■ Assigned task
From the first line of the entries down to the line with "const glass = mat(0x465a68);", write out every line exactly; that last line counts, but pictures do not.

►

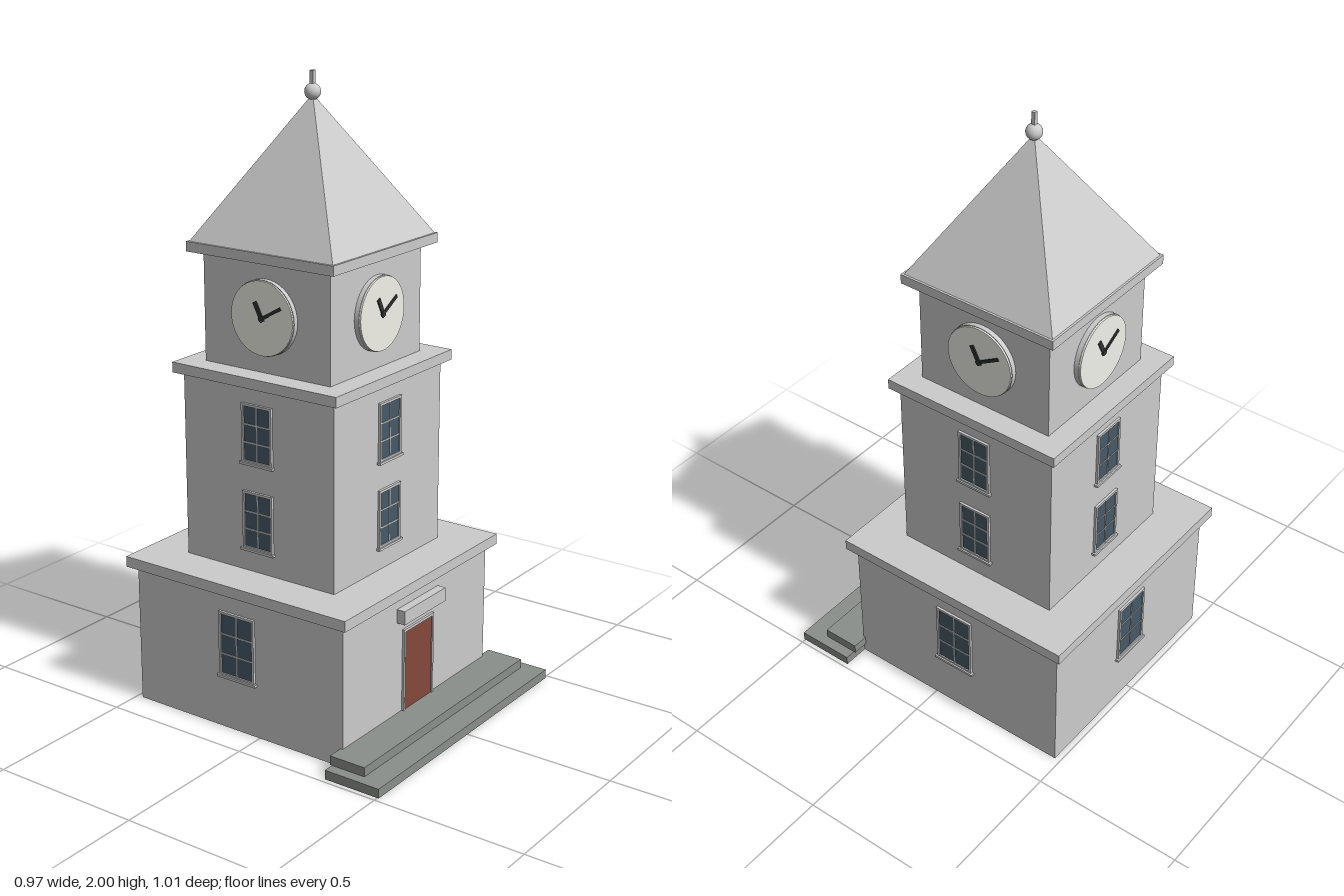
import * as THREE from 'three';

const mat = (color, flatShading = false) => new THREE.MeshStandardMaterial({ color, flatShading });
const stone = mat(0xcccccc);
const facet = mat(0xcccccc, true);
const stepStone = mat(0x8b8f8b);
const glass = mat(0x465a68);
const doorRed = mat(0x85483c);
const dialWhite = mat(0xf2f2ea);
const darkMetal = mat(0x303234);

function add(parent, name, geometry, material, x = 0, y = 0, z = 0) {
  const mesh = new THREE.Mesh(geometry, material);
  mesh.name = name;
  mesh.position.set(x, y, z);
  parent.add(mesh);
  return mesh;
}

// Box given by width, bottom, top and z range
function block(parent, name, w, y0, y1, z0, z1, material = stone, x = 0) {
  return add(parent, name, new THREE.BoxGeometry(w, y1 - y0, z1 - z0), material, x, (y0 + y1) / 2, (z0 + z1) / 2);
}

// Square storey centred on the tower axis
const storey = (parent, name, half, y0, y1) => block(parent, name, half * 2, y0, y1, -half, half);

// Window with frame, panes, glazing bars and sill; wall plane at z = 0
function makeWindow(w, h) {
  const g = new THREE.Group();
  g.name = 'window';
  const t = 0.008;
  const rect = (s, a, b) => s.moveTo(-a, -b).lineTo(a, -b).lineTo(a, b).lineTo(-a, b).closePath();
  const shape = rect(new THREE.Shape(), w / 2, h / 2);
  shape.holes.push(rect(new THREE.Path(), w / 2 - t, h / 2 - t));
  add(g, 'windowFrame', new THREE.ExtrudeGeometry(shape, { depth: 0.008, bevelEnabled: false }), stone);
  block(g, 'windowPane', w - t, -h / 2 + t / 2, h / 2 - t / 2, 0, 0.004, glass);
  block(g, 'verticalBar', 0.004, -h / 2 + t, h / 2 - t, 0, 0.006);
  for (const s of [-1, 1]) {
    const y = s * (h - 2 * t) / 6;
    block(g, 'horizontalBar', w - 2 * t, y - 0.002, y + 0.002, 0, 0.006);
  }
  block(g, 'windowSill', w + 0.012, -h / 2 - 0.006, -h / 2 + 0.002, 0, 0.013);
  return g;
}

// Clock dial with rim and two hands; wall plane at z = 0
function makeClock() {
  const g = new THREE.Group();
  g.name = 'clock';
  add(g, 'clockRim', new THREE.CylinderGeometry(0.117, 0.117, 0.016, 40), stone, 0, 0, 0.008).rotation.x = Math.PI / 2;
  add(g, 'clockDial', new THREE.CylinderGeometry(0.115, 0.115, 0.022, 40), dialWhite, 0, 0, 0.011).rotation.x = Math.PI / 2;
  const hand = (name, length, width, angle) => {
    const geo = new THREE.BoxGeometry(width, length + 0.01, 0.004).translate(0, length / 2 - 0.005, 0);
    add(g, name, geo, darkMetal, 0, 0, 0.024).rotation.z = angle;
  };
  hand('hourHand', 0.055, 0.014, 0.47);
  hand('minuteHand', 0.082, 0.01, -1.05);
  add(g, 'handHub', new THREE.CylinderGeometry(0.01, 0.01, 0.006, 16), darkMetal, 0, 0, 0.024).rotation.x = Math.PI / 2;
  return g;
}

export function createModel() {
  const model = new THREE.Group();
  model.name = 'clockTower';

  // Stacked storeys with cornices, on the tower's own axis
  const tower = new THREE.Group();
  tower.name = 'tower';
  tower.position.z = -0.083;
  model.add(tower);
  storey(tower, 'baseStorey', 0.397, 0, 0.457);
  storey(tower, 'baseCornice', 0.423, 0.457, 0.492);
  storey(tower, 'middleStorey', 0.284, 0.492, 1.089);
  storey(tower, 'middleCornice', 0.309, 1.089, 1.122);
  storey(tower, 'clockStorey', 0.236, 1.122, 1.466);
  storey(tower, 'clockCornice', 0.273, 1.466, 1.497);

  // Pyramid roof and finial
  const roof = new THREE.ConeGeometry(0.266 * Math.SQRT2, 0.433, 4).rotateY(Math.PI / 4);
  add(tower, 'roof', roof, facet, 0, 1.497 + 0.433 / 2, 0);
  add(tower, 'finialBall', new THREE.SphereGeometry(0.025, 24, 16), stone, 0, 1.937, 0);
  block(tower, 'finialRod', 0.012, 1.94, 2, -0.006, 0.006);

  // Windows and a clock on each side
  for (let i = 0; i < 4; i++) {
    const side = new THREE.Group();
    side.name = ['frontSide', 'leftSide', 'backSide', 'rightSide'][i];
    side.rotation.y = i * Math.PI / 2;
    tower.add(side);
    const place = (part, y, z) => {
      part.position.set(0, y, z);
      side.add(part);
    };
    for (const y of [0.66, 0.94]) place(makeWindow(0.114, 0.188), y, 0.284);
    if (i > 0) place(makeWindow(0.136, 0.214), 0.285, 0.397);
    place(makeClock(), 1.296, 0.236);
  }

  // Entrance: door in its frame under a small canopy
  const entrance = new THREE.Group();
  entrance.name = 'entrance';
  model.add(entrance);
  block(entrance, 'door', 0.15, 0.06, 0.325, 0.31, 0.318, doorRed);
  for (const s of [-1, 1]) block(entrance, 'doorJamb', 0.008, 0.06, 0.325, 0.31, 0.322, stone, s * 0.079);
  block(entrance, 'doorHead', 0.166, 0.325, 0.334, 0.31, 0.322);
  block(entrance, 'doorCanopy', 0.228, 0.367, 0.412, 0.31, 0.343);

  // Two broad front steps
  block(model, 'lowerStep', 0.97, 0, 0.03, 0.312, 0.505, stepStone);
  block(model, 'upperStep', 0.9, 0.03, 0.06, 0.305, 0.43, stepStone);
  return model;
}
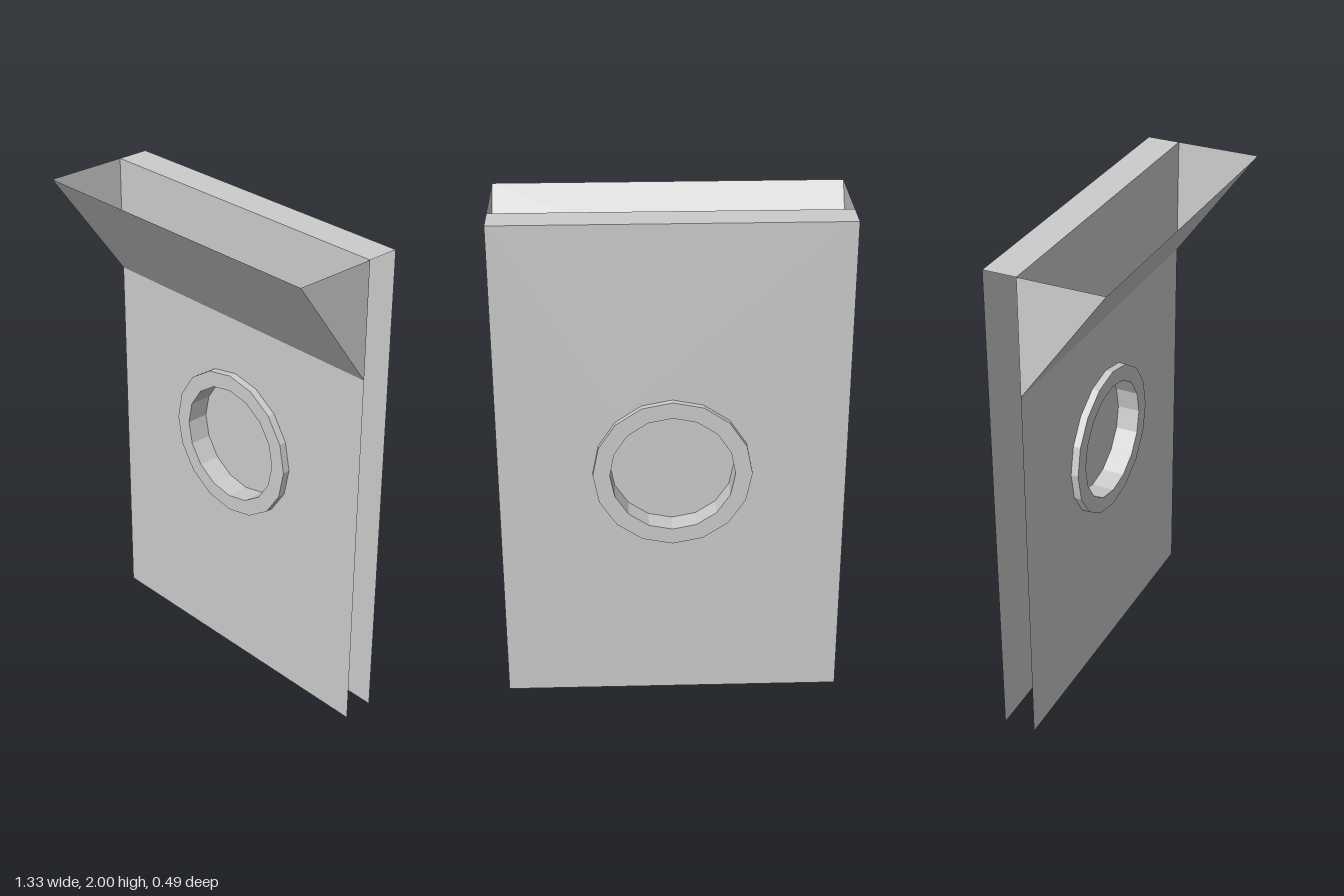
import * as THREE from 'three';

const W = 1.333, H = 2, FRONT = -0.09, BACK = -0.22;
const RING_Y = 1, OUTER = 0.305, INNER = 0.24, RING_FRONT = -0.06, RING_BACK = -0.245, SIDES = 16;

// Regular polygon with a corner at the top
function polygon(shape, radius, cx, cy) {
  const pts = [];
  for (let i = 0; i < SIDES; i++) {
    const a = (i / SIDES) * Math.PI * 2;
    pts.push(new THREE.Vector2(cx + Math.cos(a) * radius, cy + Math.sin(a) * radius));
  }
  return shape.setFromPoints(pts);
}

export function createModel() {
  const group = new THREE.Group();
  const grey = new THREE.MeshStandardMaterial({ color: 0xcccccc, side: THREE.DoubleSide, flatShading: true });
  grey.name = 'plain grey';

  const add = (name, geometry, x = 0, y = 0, z = 0) => {
    const mesh = new THREE.Mesh(geometry, grey);
    mesh.name = name;
    mesh.position.set(x, y, z);
    group.add(mesh);
    return mesh;
  };

  // Thin door faces, each with a porthole opening
  const face = new THREE.Shape([
    new THREE.Vector2(-W / 2, 0), new THREE.Vector2(W / 2, 0),
    new THREE.Vector2(W / 2, H), new THREE.Vector2(-W / 2, H),
  ]);
  face.holes.push(polygon(new THREE.Path(), OUTER, 0, RING_Y));
  const faceGeometry = new THREE.ShapeGeometry(face);
  add('frontPanel', faceGeometry, 0, 0, FRONT);
  add('backPanel', faceGeometry.clone().rotateY(Math.PI), 0, 0, BACK);

  // Strip closing the top between the two faces
  add('topStrip', new THREE.PlaneGeometry(W, FRONT - BACK).rotateX(-Math.PI / 2), 0, H, (FRONT + BACK) / 2);

  // Porthole ring running through both faces
  const ring = polygon(new THREE.Shape(), OUTER, 0, 0);
  ring.holes.push(polygon(new THREE.Path(), INNER, 0, 0));
  add('portholeRing', new THREE.ExtrudeGeometry(ring, { depth: RING_FRONT - RING_BACK, bevelEnabled: false }),
    0, RING_Y, RING_BACK);

  // Pane halfway through the ring
  add('portholePane', new THREE.ShapeGeometry(polygon(new THREE.Shape(), INNER, 0, 0)),
    0, RING_Y, (RING_FRONT + RING_BACK) / 2);

  // Open-topped sloping tray: a slanted front and two triangular cheeks
  const trayDepth = 0.245 - FRONT, trayBottom = 1.535, trayHeight = H - trayBottom;
  add('trayFront', new THREE.PlaneGeometry(W, Math.hypot(trayDepth, trayHeight))
    .rotateX(Math.atan2(trayDepth, trayHeight)), 0, (H + trayBottom) / 2, FRONT + trayDepth / 2);
  const cheek = new THREE.ShapeGeometry(new THREE.Shape([
    new THREE.Vector2(0, 0), new THREE.Vector2(0, trayHeight), new THREE.Vector2(-trayDepth, trayHeight),
  ])).rotateY(Math.PI / 2);
  for (const [name, side] of [['leftTrayCheek', 1], ['rightTrayCheek', -1]]) {
    add(name, cheek, side * W / 2, trayBottom, FRONT);
  }
  return group;
}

◄

■ Expected answer
import * as THREE from 'three';

const mat = (color, flatShading = false) => new THREE.MeshStandardMaterial({ color, flatShading });
const stone = mat(0xcccccc);
const facet = mat(0xcccccc, true);
const stepStone = mat(0x8b8f8b);
const glass = mat(0x465a68);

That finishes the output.